* _Directions_:
Each record needs to be retyped exactly, though its pictures should not appear.

———

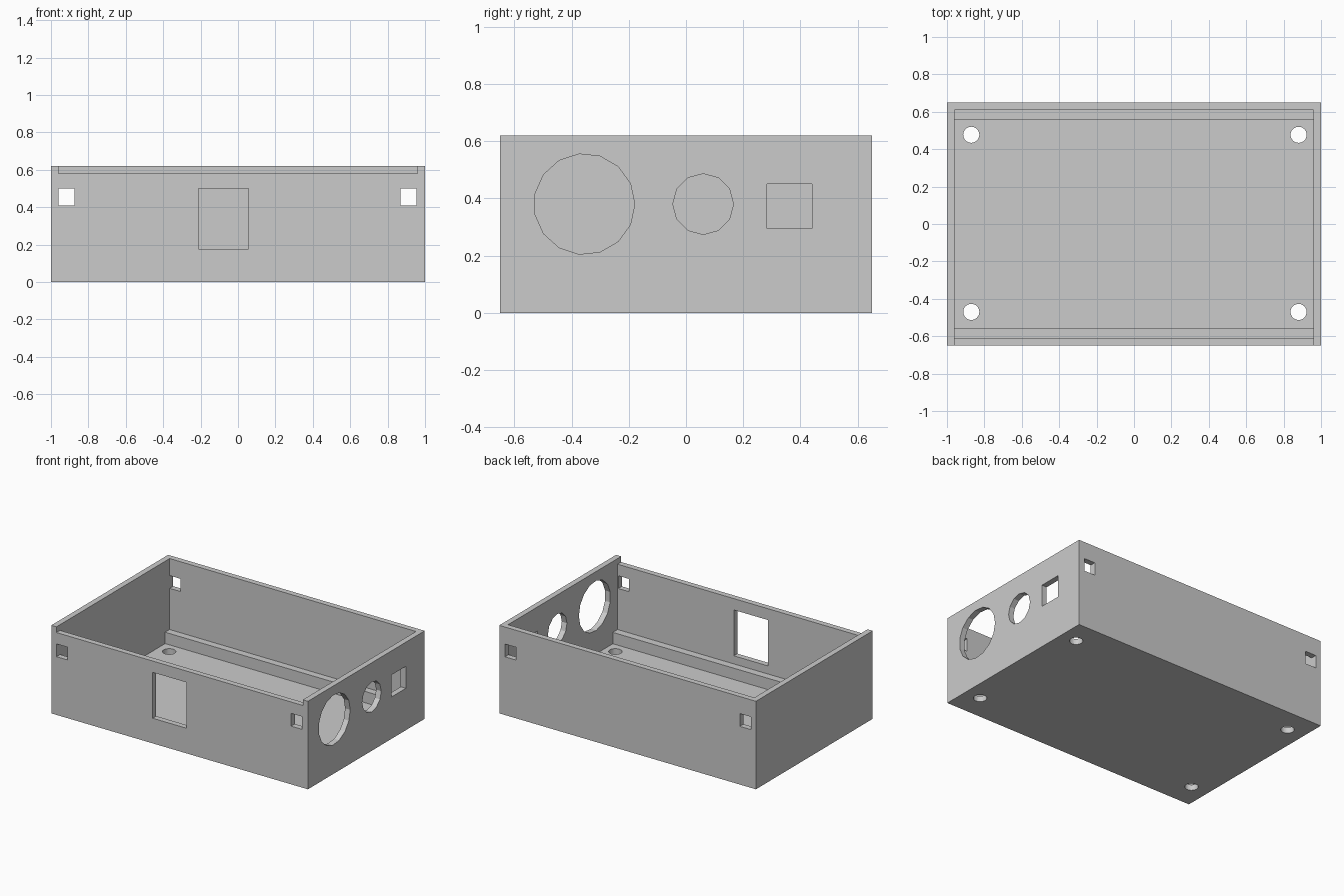
import bpy
import math
from mathutils import Matrix

cube = bpy.data.objects.get("Cube")
if cube:
    bpy.data.objects.remove(cube, do_unlink=True)

grey = bpy.data.materials.new("plain grey")
grey.use_nodes = True
colour = (0.6, 0.6, 0.6, 1)
grey.diffuse_color = colour
grey.node_tree.nodes["Principled BSDF"].inputs["Base Color"].default_value = colour


def box(name, x, y, z):
    """Box from its (low, high) range on each axis."""
    bpy.ops.mesh.primitive_cube_add(size=1)
    ob = bpy.context.object
    ob.name = name
    size = [b - a for a, b in (x, y, z)]
    mid = [(a + b) / 2 for a, b in (x, y, z)]
    ob.data.transform(Matrix.Translation(mid) @ Matrix.Diagonal((*size, 1)))
    ob.data.materials.append(grey)
    return ob


def drill(name, centre, radius, sides, turn=None):
    """Round cutter, upright unless turned."""
    bpy.ops.mesh.primitive_cylinder_add(vertices=sides, radius=radius, depth=0.2)
    ob = bpy.context.object
    ob.name = name
    ob.data.transform(Matrix.Translation(centre) @ (turn or Matrix()))
    ob.data.materials.append(grey)
    return ob


def cut(target, cutter):
    mod = target.modifiers.new("cut", "BOOLEAN")
    mod.operation = "DIFFERENCE"
    mod.solver = "EXACT"
    mod.object = cutter
    bpy.context.view_layer.objects.active = target
    bpy.ops.object.modifier_apply(modifier=mod.name)
    bpy.data.objects.remove(cutter, do_unlink=True)


W, D, H, WALL = 1.0, 0.65, 0.62, 0.04
inner = (WALL - W, W - WALL)
tray = box("enclosure_tray", (-W, W), (-D, D), (0, H))

# Cavity, with ledges left along the front and back of the floor
cut(tray, box("upper_cavity", inner, (WALL - D, D - WALL), (0.12, 0.8)))
cut(tray, box("lower_cavity", inner, (-0.557, 0.56), (WALL, 0.2)))

# Lowered front rim for a sliding lid
cut(tray, box("rim_notch", inner, (-0.8, -0.5), (0.58, 0.8)))

# Corner slots through front and back walls
for x in ((-0.96, -0.875), (0.87, 0.955)):
    for y in (-D, D):
        cut(tray, box("corner_slot", x, (y - 0.07, y + 0.07), (0.41, 0.5)))

# Front window
cut(tray, box("front_window", (-0.21, 0.055), (-0.72, -0.58), (0.177, 0.5)))

# Right-hand wall ports: large, medium and square
flip = Matrix.Rotation(math.pi / 2, 4, "Y")
cut(tray, drill("large_port", (W, -0.355, 0.38), 0.176, 15, flip))
cut(tray, drill("medium_port", (W, 0.06, 0.38), 0.106, 12, flip))
cut(tray, box("square_port", (0.9, 1.1), (0.283, 0.44), (0.295, 0.45)))

# Screw holes in the floor
for x in (-0.87, 0.88):
    for y in (-0.47, 0.477):
        cut(tray, drill("screw_hole", (x, y, 0), 0.043, 32))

———

* _Answer to this problem_:
import bpy
import math
from mathutils import Matrix

cube = bpy.data.objects.get("Cube")
if cube:
    bpy.data.objects.remove(cube, do_unlink=True)

grey = bpy.data.materials.new("plain grey")
grey.use_nodes = True
colour = (0.6, 0.6, 0.6, 1)
grey.diffuse_color = colour
grey.node_tree.nodes["Principled BSDF"].inputs["Base Color"].default_value = colour


def box(name, x, y, z):
    """Box from its (low, high) range on each axis."""
    bpy.ops.mesh.primitive_cube_add(size=1)
    ob = bpy.context.object
    ob.name = name
    size = [b - a for a, b in (x, y, z)]
    mid = [(a + b) / 2 for a, b in (x, y, z)]
    ob.data.transform(Matrix.Translation(mid) @ Matrix.Diagonal((*size, 1)))
    ob.data.materials.append(grey)
    return ob


def drill(name, centre, radius, sides, turn=None):
    """Round cutter, upright unless turned."""
    bpy.ops.mesh.primitive_cylinder_add(vertices=sides, radius=radius, depth=0.2)
    ob = bpy.context.object
    ob.name = name
    ob.data.transform(Matrix.Translation(centre) @ (turn or Matrix()))
    ob.data.materials.append(grey)
    return ob


def cut(target, cutter):
    mod = target.modifiers.new("cut", "BOOLEAN")
    mod.operation = "DIFFERENCE"
    mod.solver = "EXACT"
    mod.object = cutter
    bpy.context.view_layer.objects.active = target
    bpy.ops.object.modifier_apply(modifier=mod.name)
    bpy.data.objects.remove(cutter, do_unlink=True)


W, D, H, WALL = 1.0, 0.65, 0.62, 0.04
inner = (WALL - W, W - WALL)
tray = box("enclosure_tray", (-W, W), (-D, D), (0, H))

# Cavity, with ledges left along the front and back of the floor
cut(tray, box("upper_cavity", inner, (WALL - D, D - WALL), (0.12, 0.8)))
cut(tray, box("lower_cavity", inner, (-0.557, 0.56), (WALL, 0.2)))

# Lowered front rim for a sliding lid
cut(tray, box("rim_notch", inner, (-0.8, -0.5), (0.58, 0.8)))

# Corner slots through front and back walls
for x in ((-0.96, -0.875), (0.87, 0.955)):
    for y in (-D, D):
        cut(tray, box("corner_slot", x, (y - 0.07, y + 0.07), (0.41, 0.5)))

# Front window
cut(tray, box("front_window", (-0.21, 0.055), (-0.72, -0.58), (0.177, 0.5)))

# Right-hand wall ports: large, medium and square
flip = Matrix.Rotation(math.pi / 2, 4, "Y")
cut(tray, drill("large_port", (W, -0.355, 0.38), 0.176, 15, flip))
cut(tray, drill("medium_port", (W, 0.06, 0.38), 0.106, 12, flip))
cut(tray, box("square_port", (0.9, 1.1), (0.283, 0.44), (0.295, 0.45)))

# Screw holes in the floor
for x in (-0.87, 0.88):
    for y in (-0.47, 0.477):
        cut(tray, drill("screw_hole", (x, y, 0), 0.043, 32))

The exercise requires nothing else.